I take great comfort in the fact that as humans we recognise a true hero when we see one, even if it is a fictional one for the most part. Our human spirits all long to see and experience and exhibit that kind of integrity, bravery and sacrifice.

I believe that we recognise it because this is the spirit of God that dwells with and within us. God is everything we could ever dream of. And we were born to grow to be like him.

We, and all the people around us, have the capacity for true integrity and heroism. We may not see it in its fullness in this life, but I believe we will see it ourselves and in all others someday.

In the meantime, we can go easier on the people around us. I wish as much as anyone does that our leaders would exhibit all the qualities that make honourable leaders through and through. But as with the Pharisees of Jesus’ day, it seems that positions of authority corrupt. While this is not okay as such, perhaps not a one of us would behave any differently in similar shoes. (And of course I do not wish to generalise unfairly — there are certainly many men and women in office accomplishing worthy things.)

All we can do is try to live our own lives with as much integrity and love as we can ourselves, knowing that we too will fail at times, but that a new day always follows.

This world will always present a collision between what is and what should be. But we can be encouraged by knowing that what should be, with others and with ourselves, lies just beyond the horizon of our vision. Thanks to God, it is, and it will be.

~ by Jeannine Buntrock

1 comment so far

  1. Natasha on

    Very insightful from our God The Father, Jesus The Son, and The Holy Spirit to show his humanity.😊💚❤️

Leave a Reply

Fill in your details below or click an icon to log in:

WordPress.com Logo

You are commenting using your WordPress.com account. Log Out /  Change )

Twitter picture

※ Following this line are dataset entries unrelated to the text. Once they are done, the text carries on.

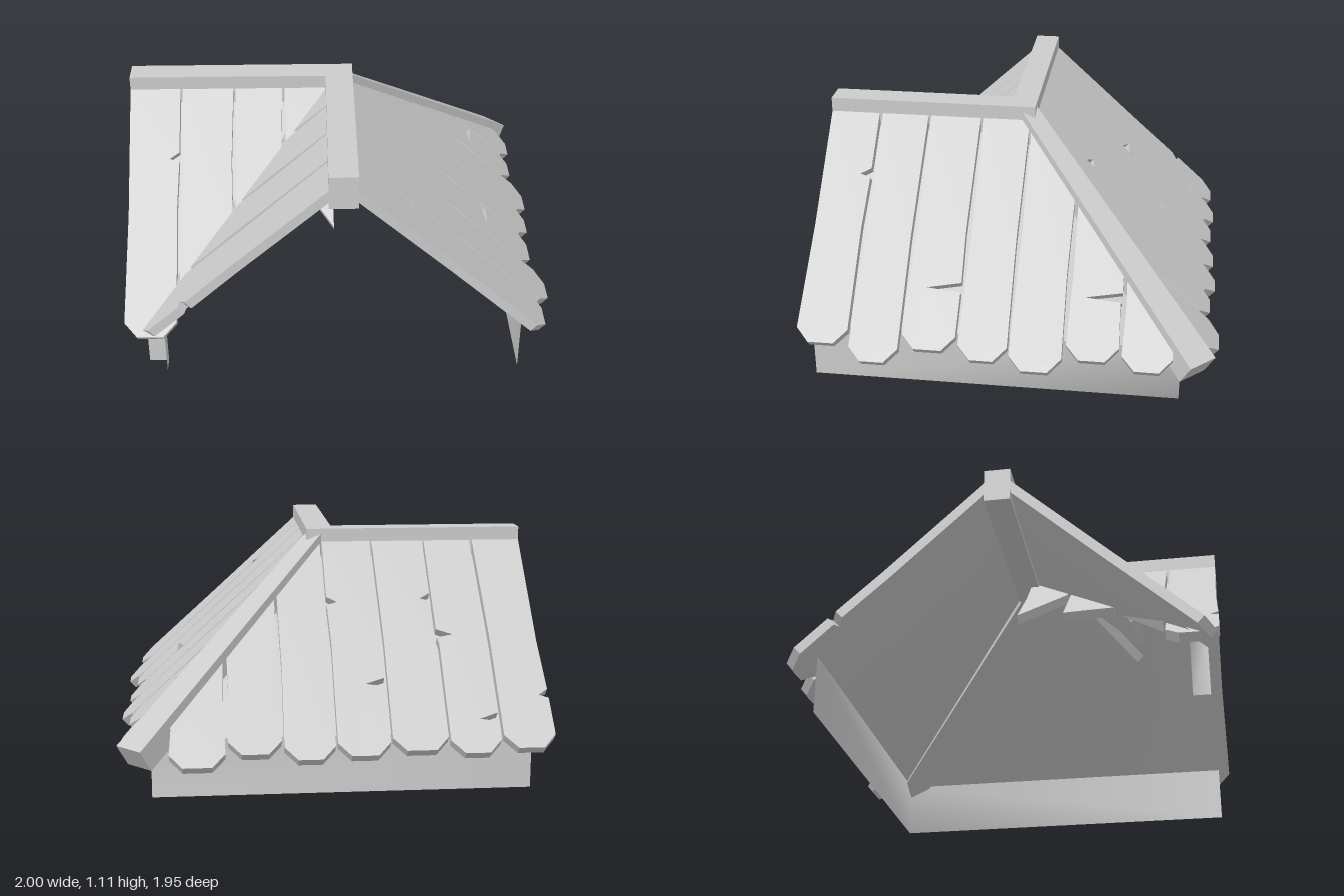
import * as THREE from 'three';

const CX = 0.005, CZ = 0.02;          // point where the two ridges meet
const TOP = 1.1, PITCH = 0.91;        // plank surface: y = TOP - PITCH * d
const THICK = 0.045;

const wood = new THREE.MeshStandardMaterial({ color: 0xcccccc, flatShading: true });
const lining = new THREE.MeshStandardMaterial({ color: 0xcccccc, side: THREE.DoubleSide });

function add(parent, name, geometry, material = wood) {
  const mesh = new THREE.Mesh(geometry, material);
  mesh.name = name;
  parent.add(mesh);
  return mesh;
}

// Points down one long side of a plank: a slight waist and an optional crack.
// inward is +1 or -1; crack is [distance from ridge, depth].
function sidePoints(u, from, to, inward, crack) {
  const pts = [[u, from], [u + inward * 0.007, from + (to - from) * 0.55], [u, to]];
  if (crack) {
    const [d, depth] = crack;
    pts.push([u, d - 0.015], [u + inward * depth, d + 0.008], [u, d + 0.02]);
  }
  return pts.sort((p, q) => p[1] - q[1]);
}

// Plank outline is drawn in (u along the ridge, d away from it), then laid on the pitch.
function plankGeometry({ a, b, end, endB, crackA, crackB }, hip) {
  const start = u => Math.max(0.05, hip * u);
  const cut = endB !== undefined;     // plain slanted end instead of a clipped eave
  const chamfer = 0.05;
  const sideA = sidePoints(a, start(a), cut ? end : end - chamfer, 1, crackA);
  const sideB = sidePoints(b, start(b), cut ? endB : end - chamfer, -1, crackB);
  const eave = cut ? [] : [[b - 0.06, end], [a + 0.06, end]];
  const outline = [...sideB, ...eave, ...sideA.reverse()].map(p => new THREE.Vector2(...p));
  const geo = new THREE.ExtrudeGeometry(new THREE.Shape(outline), { depth: THICK, bevelEnabled: false });

  const pos = geo.attributes.position, len = Math.hypot(1, PITCH);
  for (let i = 0; i < pos.count; i++) {
    const u = pos.getX(i), d = pos.getY(i), t = pos.getZ(i) - THICK;
    pos.setXYZ(i, u, TOP - PITCH * d + t / len, -(d + t * PITCH / len));
  }
  geo.computeVertexNormals();
  return geo;
}

// Four slopes; hip says which way the planks are trimmed along the hip.
const slopes = [
  { name: 'backSlope', yaw: 0, hip: 1, planks: [
    { a: -1.005, b: -0.768, end: 0.955, crackA: [0.74, 0.045] },
    { a: -0.755, b: -0.523, end: 0.97, crackA: [0.83, 0.085], crackB: [0.48, 0.075] },
    { a: -0.515, b: -0.26, end: 0.955, crackA: [0.32, 0.05] },
    { a: -0.25, b: -0.01, end: 0.97, crackA: [0.68, 0.09], crackB: [0.33, 0.05] },
    { a: 0, b: 0.23, end: 0.98 },
    { a: 0.24, b: 0.48, end: 0.955 },
    { a: 0.492, b: 0.742, end: 1.0 } ] },
  { name: 'rightSlope', yaw: -Math.PI / 2, hip: -1, planks: [
    { a: 0.715, b: 0.955, end: 0.94, crackA: [0.3, 0.05] },
    { a: 0.47, b: 0.7, end: 0.995 },
    { a: 0.21, b: 0.458, end: 0.94, crackA: [0.71, 0.16] },
    { a: -0.035, b: 0.195, end: 0.965 },
    { a: -0.287, b: -0.045, end: 0.99 },
    { a: -0.543, b: -0.303, end: 0.94, crackA: [0.71, 0.17] },
    { a: -0.79, b: -0.557, end: 0.965 } ] },
  { name: 'innerFrontSlope', yaw: Math.PI, hip: 0, planks: [
    { a: 0.765, b: 1.005, end: 0.945, crackA: [0.31, 0.045] },
    { a: 0.51, b: 0.755, end: 0.55, endB: 0.82 },
    { a: 0.275, b: 0.5, end: 0.6, endB: 0.58 },
    { a: 0.035, b: 0.265, end: 0.57, endB: 0.33 } ] },
  { name: 'innerLeftSlope', yaw: Math.PI / 2, hip: 0, planks: [
    { a: -0.955, b: -0.722, end: 0.94, crackA: [0.73, 0.04] },
    { a: -0.71, b: -0.485, end: 0.8, endB: 0.53 },
    { a: -0.475, b: -0.238, end: 0.56, endB: 0.58 },
    { a: -0.228, b: -0.02, end: 0.33, endB: 0.57 } ] },
];

// Sheet that turns the corner along a mitre between two profile points [offset, y].
function corneredStrip(p, q) {
  const row = ([s, y]) => [-0.91, y, CZ - s, CX + s, y, CZ - s, CX + s, y, 0.92];
  const geo = new THREE.BufferGeometry();
  geo.setAttribute('position', new THREE.Float32BufferAttribute([...row(p), ...row(q)], 3));
  geo.setIndex([0, 3, 1, 1, 3, 4, 1, 4, 2, 2, 4, 5]);
  geo.computeVertexNormals();
  return geo;
}

export function createModel() {
  const model = new THREE.Group();
  model.name = 'cornerRoof';

  // Plank covering
  for (const { name, yaw, hip, planks } of slopes) {
    const slope = new THREE.Group();
    slope.name = name;
    slope.position.set(CX, 0, CZ);
    slope.rotation.y = yaw;
    for (const plank of planks) add(slope, 'plank', plankGeometry(plank, hip));
    model.add(slope);
  }

  // Low walls and the lining under the planks, from outer wall to inner wall
  const profile = [[0.825, 0], [0.825, 0.27], [0, 1.025], [-0.825, 0.27], [-0.825, 0]];
  const names = ['outerWall', 'outerLining', 'innerLining', 'innerWall'];
  names.forEach((name, i) => {
    // wind so that the lit side faces out of the roof
    const geo = corneredStrip(profile[i], profile[i + 1]);
    const n = geo.attributes.normal;
    const outward = i === 0 ? n.getX(1) > 0 : i === 3 ? n.getX(1) < 0 : n.getY(1) > 0;
    if (!outward) {
      geo.setIndex([...geo.index.array].reverse());
      geo.computeVertexNormals();
    }
    add(model, name, geo, lining);
  });

  // Ridge beams
  add(model, 'sideRidgeBeam', new THREE.BoxGeometry(1.07, 0.16, 0.12)).position.set(-0.465, 1.03, CZ);
  add(model, 'frontRidgeBeam', new THREE.BoxGeometry(0.13, 0.16, 1.015)).position.set(CX, 1.03, 0.4675);

  // Hip beam, widening towards the eave
  const from = new THREE.Vector3(CX, 1.11, CZ), to = new THREE.Vector3(0.925, 0.262, -0.905);
  const length = from.distanceTo(to);
  const hipGeo = new THREE.BoxGeometry(0.155, 0.12, length);
  hipGeo.translate(0, -0.06, length / 2);
  const pos = hipGeo.attributes.position;
  for (let i = 0; i < pos.count; i++) {
    if (pos.getZ(i) < 0.01) pos.setX(i, pos.getX(i) * 0.6);
  }
  hipGeo.computeVertexNormals();
  const hip = add(model, 'hipBeam', hipGeo);
  hip.position.copy(from);
  hip.lookAt(to);

  return model;
}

You are commenting using your Twitter account. Log Out /  Change )

Facebook photo

You are commenting using your Facebook account. Log Out /  Change )

Connecting to %s

%d bloggers like this: